Huffington said the main unanswered question was: Why did Arthur Sulzberger allow Miller "to hijack" the Times’ newsroom policy on this story?”

Kurtz said he agreed there were still many unanswered questions but, more than those two guests, “I’ll give the paper credit for answering many of them.” But throughout the segment, he raised strong questions about the Times’ mishandling of the Miller affair.

Sesno pointed out that the Times had really suffered because of its weak coverage of this matter and he wondered if “editorial higher-ups” or corporate lawyers discouraged or distorted the paper’s work. He called this an “ugly case” and said it “shows the use and abuse of confidential sources.”

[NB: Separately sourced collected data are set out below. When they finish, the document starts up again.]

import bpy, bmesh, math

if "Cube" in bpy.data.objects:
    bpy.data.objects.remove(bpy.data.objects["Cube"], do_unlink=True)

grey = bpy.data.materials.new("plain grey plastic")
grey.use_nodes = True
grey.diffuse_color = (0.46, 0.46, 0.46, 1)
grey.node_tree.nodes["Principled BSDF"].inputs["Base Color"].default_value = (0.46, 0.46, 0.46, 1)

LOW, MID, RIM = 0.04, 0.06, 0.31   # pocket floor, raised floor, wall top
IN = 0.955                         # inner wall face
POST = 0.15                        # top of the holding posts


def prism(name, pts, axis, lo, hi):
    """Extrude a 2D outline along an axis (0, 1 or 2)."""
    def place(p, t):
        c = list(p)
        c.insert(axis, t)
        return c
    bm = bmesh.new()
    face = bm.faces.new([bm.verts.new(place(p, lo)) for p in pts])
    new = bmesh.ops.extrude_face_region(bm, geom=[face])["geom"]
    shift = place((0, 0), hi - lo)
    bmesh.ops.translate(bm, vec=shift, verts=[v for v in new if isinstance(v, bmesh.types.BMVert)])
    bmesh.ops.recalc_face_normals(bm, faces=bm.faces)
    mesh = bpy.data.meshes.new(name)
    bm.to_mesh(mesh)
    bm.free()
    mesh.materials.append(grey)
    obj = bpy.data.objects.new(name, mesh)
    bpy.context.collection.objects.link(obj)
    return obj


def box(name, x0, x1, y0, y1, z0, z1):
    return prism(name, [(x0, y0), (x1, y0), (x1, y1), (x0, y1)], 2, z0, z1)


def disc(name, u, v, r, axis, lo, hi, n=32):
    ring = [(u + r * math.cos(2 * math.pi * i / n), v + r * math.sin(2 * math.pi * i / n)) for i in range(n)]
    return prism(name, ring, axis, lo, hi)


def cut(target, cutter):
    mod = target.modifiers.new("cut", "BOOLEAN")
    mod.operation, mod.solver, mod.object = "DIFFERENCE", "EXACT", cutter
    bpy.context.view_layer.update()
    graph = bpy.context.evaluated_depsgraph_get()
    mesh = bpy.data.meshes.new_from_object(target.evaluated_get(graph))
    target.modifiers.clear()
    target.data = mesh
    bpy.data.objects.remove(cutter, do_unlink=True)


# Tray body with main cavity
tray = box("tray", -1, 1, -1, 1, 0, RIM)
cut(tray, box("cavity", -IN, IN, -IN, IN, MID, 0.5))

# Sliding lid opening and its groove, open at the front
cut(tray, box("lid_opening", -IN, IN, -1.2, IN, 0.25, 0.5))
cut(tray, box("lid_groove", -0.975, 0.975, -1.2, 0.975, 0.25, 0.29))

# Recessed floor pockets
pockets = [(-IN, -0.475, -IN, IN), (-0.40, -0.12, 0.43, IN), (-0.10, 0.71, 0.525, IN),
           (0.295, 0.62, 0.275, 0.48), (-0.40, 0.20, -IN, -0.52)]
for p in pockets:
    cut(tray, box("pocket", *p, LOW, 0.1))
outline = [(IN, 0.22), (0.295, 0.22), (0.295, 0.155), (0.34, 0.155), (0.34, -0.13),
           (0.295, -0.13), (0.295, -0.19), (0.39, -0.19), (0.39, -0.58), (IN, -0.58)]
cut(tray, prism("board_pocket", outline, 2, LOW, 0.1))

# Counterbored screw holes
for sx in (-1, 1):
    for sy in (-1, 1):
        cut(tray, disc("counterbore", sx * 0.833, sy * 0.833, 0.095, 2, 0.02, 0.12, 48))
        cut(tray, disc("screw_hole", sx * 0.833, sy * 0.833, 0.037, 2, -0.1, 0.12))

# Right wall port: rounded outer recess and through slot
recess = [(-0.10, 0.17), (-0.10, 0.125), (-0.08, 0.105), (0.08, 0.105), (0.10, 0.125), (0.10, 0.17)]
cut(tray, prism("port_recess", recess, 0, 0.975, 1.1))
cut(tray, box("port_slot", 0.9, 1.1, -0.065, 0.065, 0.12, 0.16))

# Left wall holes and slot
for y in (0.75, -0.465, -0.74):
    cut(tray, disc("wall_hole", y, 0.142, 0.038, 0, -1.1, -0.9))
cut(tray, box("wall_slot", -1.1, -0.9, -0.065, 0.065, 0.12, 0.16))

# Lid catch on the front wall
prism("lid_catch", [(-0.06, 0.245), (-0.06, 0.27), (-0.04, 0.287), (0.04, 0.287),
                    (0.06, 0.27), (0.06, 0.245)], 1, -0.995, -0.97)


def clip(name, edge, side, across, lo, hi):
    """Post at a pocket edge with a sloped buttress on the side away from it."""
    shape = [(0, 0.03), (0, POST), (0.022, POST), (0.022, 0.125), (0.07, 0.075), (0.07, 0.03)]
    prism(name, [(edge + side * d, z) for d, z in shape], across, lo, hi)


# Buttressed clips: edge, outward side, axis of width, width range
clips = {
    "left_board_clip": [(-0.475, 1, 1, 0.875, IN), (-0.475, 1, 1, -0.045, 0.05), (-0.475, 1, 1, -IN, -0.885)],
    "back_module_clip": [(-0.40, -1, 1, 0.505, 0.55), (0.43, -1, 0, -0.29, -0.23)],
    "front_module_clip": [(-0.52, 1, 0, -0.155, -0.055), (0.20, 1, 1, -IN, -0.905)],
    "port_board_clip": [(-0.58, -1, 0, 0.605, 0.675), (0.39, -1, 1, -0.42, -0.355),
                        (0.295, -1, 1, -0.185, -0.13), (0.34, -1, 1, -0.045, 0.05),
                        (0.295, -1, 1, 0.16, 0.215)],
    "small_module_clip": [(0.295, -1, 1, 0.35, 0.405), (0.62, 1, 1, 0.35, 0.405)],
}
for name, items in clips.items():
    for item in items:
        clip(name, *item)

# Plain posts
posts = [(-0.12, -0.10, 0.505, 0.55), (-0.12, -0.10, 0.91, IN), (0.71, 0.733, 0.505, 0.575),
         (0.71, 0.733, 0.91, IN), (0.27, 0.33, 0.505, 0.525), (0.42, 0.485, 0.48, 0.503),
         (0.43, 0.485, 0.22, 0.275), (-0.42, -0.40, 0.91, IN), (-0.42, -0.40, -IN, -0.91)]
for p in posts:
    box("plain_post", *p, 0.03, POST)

Huffington said she did not buy Miller’s explanation that she could not recall her sources who named Plame, because “after all, her notes were only a few weeks old when Robert Novak’s column came out” and all hell broke loose.

Lucy Dalglish, director of the Reporters Committee for Freedom of the Press, and a strong Miller supporter, agreed that Miller allowing I. Lewis Libby to determine how she would describe him in a story (as a former congressional aide rather than as an administration official) was “a little misleading and a little odd.” She defended Miller’s decision to protect a source and called for a federal shield law.

At this, Huffington said, “It’s really time for Lucy and other defenders to update their talking points. It’s clear from today’s articles the Miller was mainly protecting other sources on the leak” and left principles behind eventually because "she got tired of waiting in jail.”

Sesno said that the revelations about the Times’ editor and publisher failing to probe Miller or look at her notes were “a giant shot across the bow of every editor and producer in the business. It shows the need to control reporters and examine what they have.”

Kurtz said he had invited representatives from the Times on the show, but they had refused.

Also on Sunday, Mickey Kaus at the popular blog Kausfiles offered this assessment:

Isn't this a major blow against testimonial immunity for reporters, in practice? Here is how the NYT itself reported the final argument made on behalf of Judith Miller before she was jailed:

Robert S. Bennett, a lawyer for Ms. Miller, urged Judge Hogan to conclude that Ms. Miller would never talk, making confinement pointless.

"It's now clear (Miller's) confinement wasn't pointless. It worked for the prosecutor exactly as intended. After a couple of months of sleeping on 'two thin mats on a concrete slab,' Miller decided, in her words, 'I owed it to myself' to check and see if just maybe Libby really meant to release her from her promise of confidentiality. And sure enough-- you know what?--it turns out he did!

"The message sent to every prosecutor in the country is 'Don't believe journalists who say they will never testify. A bit of hard time and they just might find a reason to change their minds. Judy Miller did.' This is the victory for the press the Times has achieved. More journalists will now go to jail, quite possibly, than if Miller had just cut a deal right away, before taking her stand on 'principle.'"

Finally, James W0lcott at his Vanity Fair blog:

"Let us not be too harsh on Judith Miller herself, however. She was caught up in the hypnotic voodoo of highstakes journalism. We've all been there. All of us veteran reporters who risk our parking privileges in pursuit of a hot story know what it's like to have strange words leap into your notebook out of nowhere in the middle of an intense interrogation.

"You're sitting there having breakfast at the St. Regis with Scooter Aspen, buttering each other's toast, and somehow the name 'Valerie Flame' pops up in your notebook without you knowing how it got there! It's your handwriting, sure enough, but rack your brain much as you will, you just can't remember which little birdie tweeted that name into your ear."